:: Material provided ::
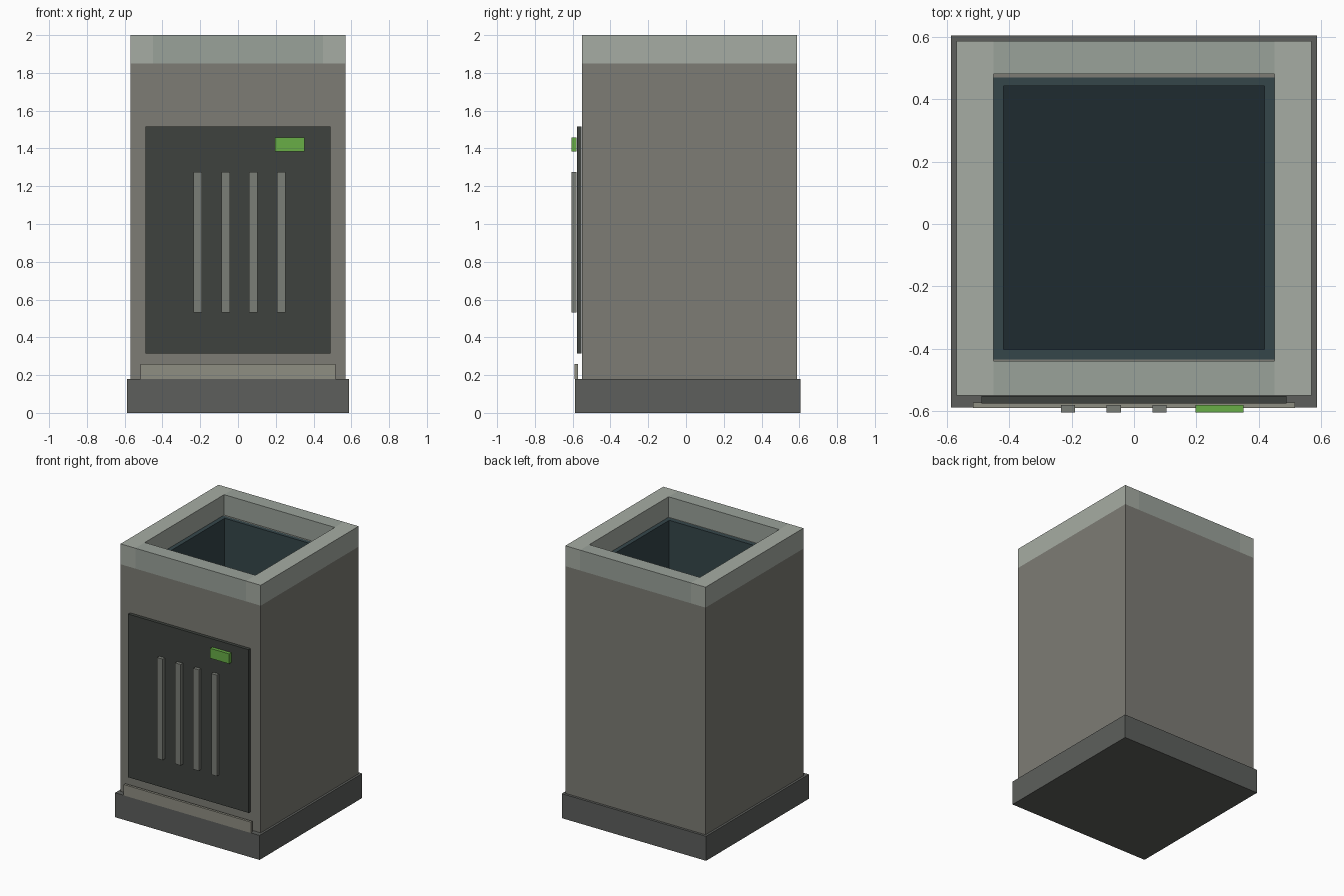
import bpy

if "Cube" in bpy.data.objects:
    bpy.data.objects.remove(bpy.data.objects["Cube"])


def material(name, hex_colour):
    """Flat colour from an sRGB hex string."""
    rgb = [int(hex_colour[i:i + 2], 16) / 255 for i in (0, 2, 4)]
    lin = [c / 12.92 if c <= 0.04045 else ((c + 0.055) / 1.055) ** 2.4 for c in rgb]
    m = bpy.data.materials.new(name)
    m.diffuse_color = (*lin, 1)
    m.use_nodes = True
    m.node_tree.nodes["Principled BSDF"].inputs["Base Color"].default_value = m.diffuse_color
    return m


def box(name, x, y, z, mat):
    """Box from its (min, max) extents on each axis."""
    spans = (x, y, z)
    bpy.ops.mesh.primitive_cube_add(size=1, location=[(a + b) / 2 for a, b in spans])
    ob = bpy.context.object
    ob.name = name
    ob.scale = [b - a for a, b in spans]
    bpy.ops.object.transform_apply(location=False, rotation=False, scale=True)
    ob.data.materials.append(mat)
    return ob


def frame(name, outer_x, outer_y, inner_x, inner_y, z, side_mat, cross_mat):
    """Four walls around an opening; side walls run the full depth."""
    box(name + "_left", (-outer_x, -inner_x), outer_y, z, side_mat)
    box(name + "_right", (inner_x, outer_x), outer_y, z, side_mat)
    box(name + "_front", (-inner_x, inner_x), (outer_y[0], inner_y[0]), z, cross_mat)
    box(name + "_back", (-inner_x, inner_x), (inner_y[1], outer_y[1]), z, cross_mat)


shell = material("shell_grey", "7d7c75")
rim_side = material("rim_light", "a6aca3")
rim_cross = material("rim_mid", "9aa29a")
dark = material("door_dark", "3e423e")
base = material("base_grey", "5d5f5c")
slat = material("slat_grey", "7b7e77")
kick = material("kick_plate_grey", "8f8e82")
liner = material("liner_dark", "35464a")
void = material("liner_floor_dark", "1e2b30")
green = material("indicator_green", "68ae46")

BODY_Y = (-0.55, 0.587)

# Plinth
box("plinth", (-0.587, 0.587), (-0.588, 0.605), (0, 0.18), base)

# Hollow body and top rim
frame("body", 0.57, BODY_Y, 0.45, (-0.435, 0.47), (0.18, 1.85), shell, shell)
frame("rim", 0.57, BODY_Y, 0.45, (-0.44, 0.481), (1.85, 2.0), rim_side, rim_cross)

# Inner liner with floor, its top edge level with the body
frame("liner", 0.45, (-0.435, 0.47), 0.418, (-0.402, 0.442), (0.18, 1.85), liner, liner)
box("liner_floor", (-0.418, 0.418), (-0.402, 0.442), (0.18, 0.25), void)

# Front door, kick plate and indicator
box("door", (-0.49, 0.49), (-0.576, -0.552), (0.315, 1.515), dark)
box("kick_plate", (-0.517, 0.517), (-0.59, -0.572), (0.18, 0.26), kick)
box("indicator", (0.197, 0.352), (-0.605, -0.58), (1.385, 1.458), green)

# Raised slats on the door
for i in range(4):
    cx = -0.212 + 0.147 * i
    box(f"slat_{i + 1}", (cx - 0.0225, cx + 0.0225), (-0.605, -0.58), (0.532, 1.275), slat)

:: Your objective ::
Starting from the line containing "# Raised slats on the door" and ending with the final line of the data, reproduce each line exactly as it appears, including no other lines.

:: Answer area ::
# Raised slats on the door
for i in range(4):
    cx = -0.212 + 0.147 * i
    box(f"slat_{i + 1}", (cx - 0.0225, cx + 0.0225), (-0.605, -0.58), (0.532, 1.275), slat)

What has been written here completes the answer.